- Up until a homogenous mixture is produced, different substances diffuse into one another. Consider the airborne spread of bromine fumes.
- The density of the material has an inverse relationship with the rate of diffusion.
Diffusion in Gases:
- Because a gas has a much lower density than a solid or a liquid, diffusion in a gas occurs very quickly.
- As an illustration, when we light an incense stick (agarbatti) in one corner of our room, the fragrance quickly fills the entire space as the smoke diffuses into the air.
Diffusion in liquids:
- Because liquids have a larger density than gases but a lower density than solids, their diffusion is slower than that of gases.
- Example: The diffusion of potassium permanganate particles into water is what causes the purple color of potassium permanganate to spread throughout the water on its own.
Diffusion in solids:
- Solids can also undergo diffusion.
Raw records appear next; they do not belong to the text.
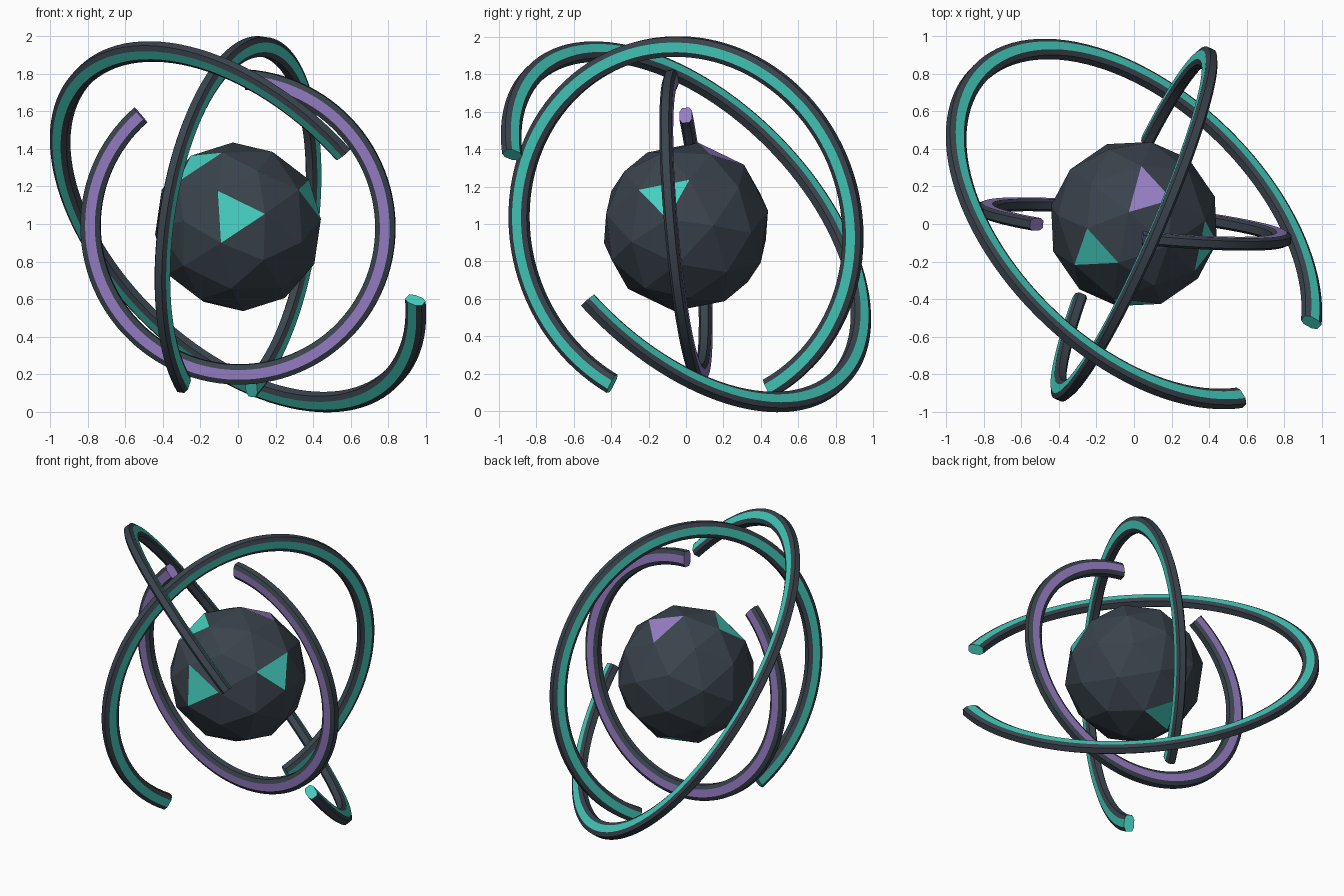
import bpy, bmesh, math
from mathutils import Vector, Matrix

if "Cube" in bpy.data.objects:
    bpy.data.objects.remove(bpy.data.objects["Cube"])

CENTER = Vector((0, 0, 0.985))


def material(name, rgb):
    m = bpy.data.materials.new(name)
    m.diffuse_color = (*rgb, 1)
    m.use_nodes = True
    m.node_tree.nodes["Principled BSDF"].inputs["Base Color"].default_value = m.diffuse_color
    return m


dark = material("dark_slate", (0.042, 0.056, 0.072))
teal = material("teal", (0.06, 0.62, 0.52))
purple = material("purple", (0.31, 0.21, 0.56))


def make_object(name, bm, mats):
    me = bpy.data.meshes.new(name)
    bm.to_mesh(me)
    bm.free()
    for m in mats:
        me.materials.append(m)
    ob = bpy.data.objects.new(name, me)
    ob.location = CENTER
    bpy.context.collection.objects.link(ob)
    return ob


# Chamfered band section as (radial, axial) points
PROFILE = [(0.053, -0.02), (0.053, 0.02), (0.026, 0.034), (-0.026, 0.034),
           (-0.053, 0.02), (-0.053, -0.02), (-0.026, -0.034), (0.026, -0.034)]


def open_ring(name, radius, normal, gap_dir, gap_deg, stripe, segs=96):
    """Open hoop: dark rails, coloured stripe on both flat sides and on the ends."""
    n = Vector(normal).normalized()
    u = Vector(gap_dir)
    u = (u - u.dot(n) * n).normalized()
    v = n.cross(u)
    gap = math.radians(gap_deg)
    bm = bmesh.new()
    loops = []
    for i in range(segs + 1):
        a = gap / 2 + (2 * math.pi - gap) * i / segs
        d = u * math.cos(a) + v * math.sin(a)
        loops.append([bm.verts.new(d * (radius + r) + n * h) for r, h in PROFILE])
    count = len(PROFILE)
    for la, lb in zip(loops, loops[1:]):
        for k in range(count):
            j = (k + 1) % count
            f = bm.faces.new((la[k], la[j], lb[j], lb[k]))
            f.material_index = 1 if k in (2, 6) else 0
    for cap in (loops[0], loops[-1]):
        bm.faces.new(cap).material_index = 1
    bmesh.ops.recalc_face_normals(bm, faces=bm.faces)
    ob = make_object(name, bm, (dark, stripe))
    bpy.ops.object.select_all(action='DESELECT')
    ob.select_set(True)
    bpy.context.view_layer.objects.active = ob
    bpy.ops.object.shade_smooth_by_angle(angle=math.radians(20))


# Three nested open rings
open_ring("inner_ring", 0.79, (0.10, 1, 0.09), (-0.32, 0, 0.947), 44.5, purple)
open_ring("middle_ring", 0.97, (0.92, -0.40, -0.13), (-0.11, 0.025, -0.84), 56, teal)
open_ring("outer_ring", 1.15, (0.565, 0.584, 0.582), (0.755, -0.72, 0), 49, teal)


# Faceted core, turned so that one large facet faces the front
def frame(c, p):
    z = c.normalized()
    x = (p - p.dot(z) * z).normalized()
    return Matrix((x, z.cross(x), z)).transposed()


bm = bmesh.new()
bmesh.ops.create_icosphere(bm, subdivisions=2, radius=0.455)
big = max(bm.faces, key=lambda f: f.calc_area())
source = frame(big.calc_center_median(), big.verts[0].co.copy())
target = frame(Vector((-0.043, -0.99, 0.137)), Vector((-0.11, -0.396, 0.195)))
bmesh.ops.transform(bm, matrix=(target @ source.transposed()).to_4x4(), verts=bm.verts)
bm.normal_update()

# Coloured facets, picked by direction
ACCENTS = [((-0.04, -0.99, 0.14), 1), ((-0.53, -0.35, 0.77), 1),
           ((0.89, -0.26, 0.39), 1), ((-0.04, 0.48, -0.88), 1),
           ((0.13, 0.385, 0.91), 2)]
for direction, index in ACCENTS:
    d = Vector(direction).normalized()
    max(bm.faces, key=lambda f: f.normal.dot(d)).material_index = index
make_object("faceted_core", bm, (dark, teal, purple))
Because solids have a far higher density than liquids and gases, diffusion in them happens very slowly.
- Example: If we write something on a blackboard and then neglect to clean it for a long time, we will discover that cleaning the chalkboard becomes rather challenging. This occurs as a result of some of the chalk's particles diffusing into the board's surface.
Explain (a) diffusion in solids (b) diffusion in liquid (c) diffusion in gas
(A) Diffusion is the movement of particles made up of various substances from an area where they are concentrated in high amounts to a place where they are concentrated in low amounts.
(b) Because a gas has a much lower density than a solid or liquid, diffusion in a gas occurs very quickly.
(c) Solids have a far higher density than liquids and gases, making diffusion in them a very slow process.